=== The problem ===
Where in the records does the word "grey" appear? Copy each line that holds it.

=== Data under study ===
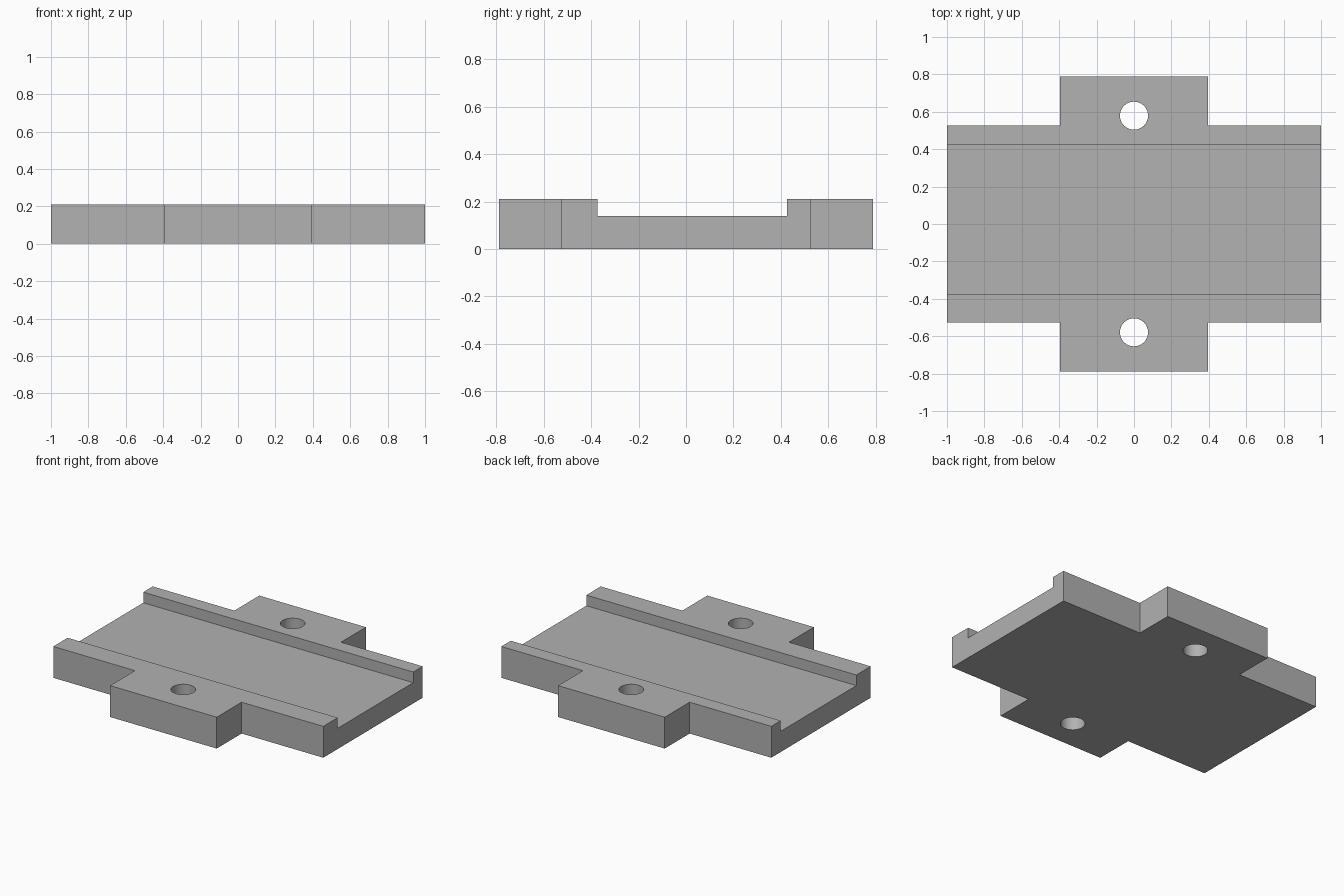
import bpy
import bmesh

if "Cube" in bpy.data.objects:
    bpy.data.objects.remove(bpy.data.objects["Cube"], do_unlink=True)

HEIGHT = 0.21
FLOOR = 0.139
BODY_X, BODY_Y = 1.0, 0.526
TAB_X, TAB_Y = 0.395, 0.789
GROOVE_FRONT, GROOVE_BACK = -0.374, 0.426
HOLE_Y, HOLE_RADIUS = 0.579, 0.075

grey = bpy.data.materials.new("mid grey")
grey.use_nodes = True
colour = (0.445, 0.445, 0.445, 1)
grey.diffuse_color = colour
grey.node_tree.nodes["Principled BSDF"].inputs["Base Color"].default_value = colour


def prism(name, outline, bottom, top):
    """Extrude a flat outline upwards into a solid."""
    bm = bmesh.new()
    face = bm.faces.new([bm.verts.new((x, y, bottom)) for x, y in outline])
    extruded = bmesh.ops.extrude_face_region(bm, geom=[face], use_keep_orig=True)
    raised = [g for g in extruded["geom"] if isinstance(g, bmesh.types.BMVert)]
    bmesh.ops.translate(bm, verts=raised, vec=(0, 0, top - bottom))
    bmesh.ops.recalc_face_normals(bm, faces=bm.faces)
    mesh = bpy.data.meshes.new(name)
    bm.to_mesh(mesh)
    bm.free()
    mesh.materials.append(grey)
    obj = bpy.data.objects.new(name, mesh)
    bpy.context.collection.objects.link(obj)
    return obj


def cut(target, cutter):
    """Subtract the cutter, then discard it."""
    cutter.hide_render = True
    mod = target.modifiers.new("cut", 'BOOLEAN')
    mod.operation = 'DIFFERENCE'
    mod.solver = 'EXACT'
    mod.object = cutter
    bpy.context.view_layer.objects.active = target
    bpy.ops.object.modifier_apply(modifier=mod.name)
    bpy.data.objects.remove(cutter, do_unlink=True)


# Base plate: one quarter of the cross outline, turned into all four
quarter = [(BODY_X, BODY_Y), (TAB_X, BODY_Y), (TAB_X, TAB_Y)]
left_back = quarter
right_back = [(-x, y) for x, y in reversed(quarter)]
right_front = [(-x, -y) for x, y in quarter]
left_front = [(x, -y) for x, y in reversed(quarter)]
plate = prism("mounting_plate", left_back + right_back + right_front + left_front,
              0, HEIGHT)

# Channel along the full length
ends = [(-1.2, GROOVE_FRONT), (1.2, GROOVE_FRONT), (1.2, GROOVE_BACK), (-1.2, GROOVE_BACK)]
cut(plate, prism("channel_cutter", ends, FLOOR, HEIGHT + 0.2))

# Screw hole through each tab
for side in (-1, 1):
    bpy.ops.mesh.primitive_cylinder_add(vertices=48, radius=HOLE_RADIUS, depth=1,
                                        location=(0, side * HOLE_Y, 0))
    hole = bpy.context.object
    hole.name = "hole_cutter"
    hole.data.materials.append(grey)
    cut(plate, hole)

# Smooth hole walls, sharp plate edges
bpy.ops.object.select_all(action='DESELECT')
plate.select_set(True)
bpy.context.view_layer.objects.active = plate
bpy.ops.object.shade_smooth_by_angle(angle=0.5)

=== Answer area ===
grey = bpy.data.materials.new("mid grey")
grey.use_nodes = True
grey.diffuse_color = colour
grey.node_tree.nodes["Principled BSDF"].inputs["Base Color"].default_value = colour
    mesh.materials.append(grey)
    hole.data.materials.append(grey)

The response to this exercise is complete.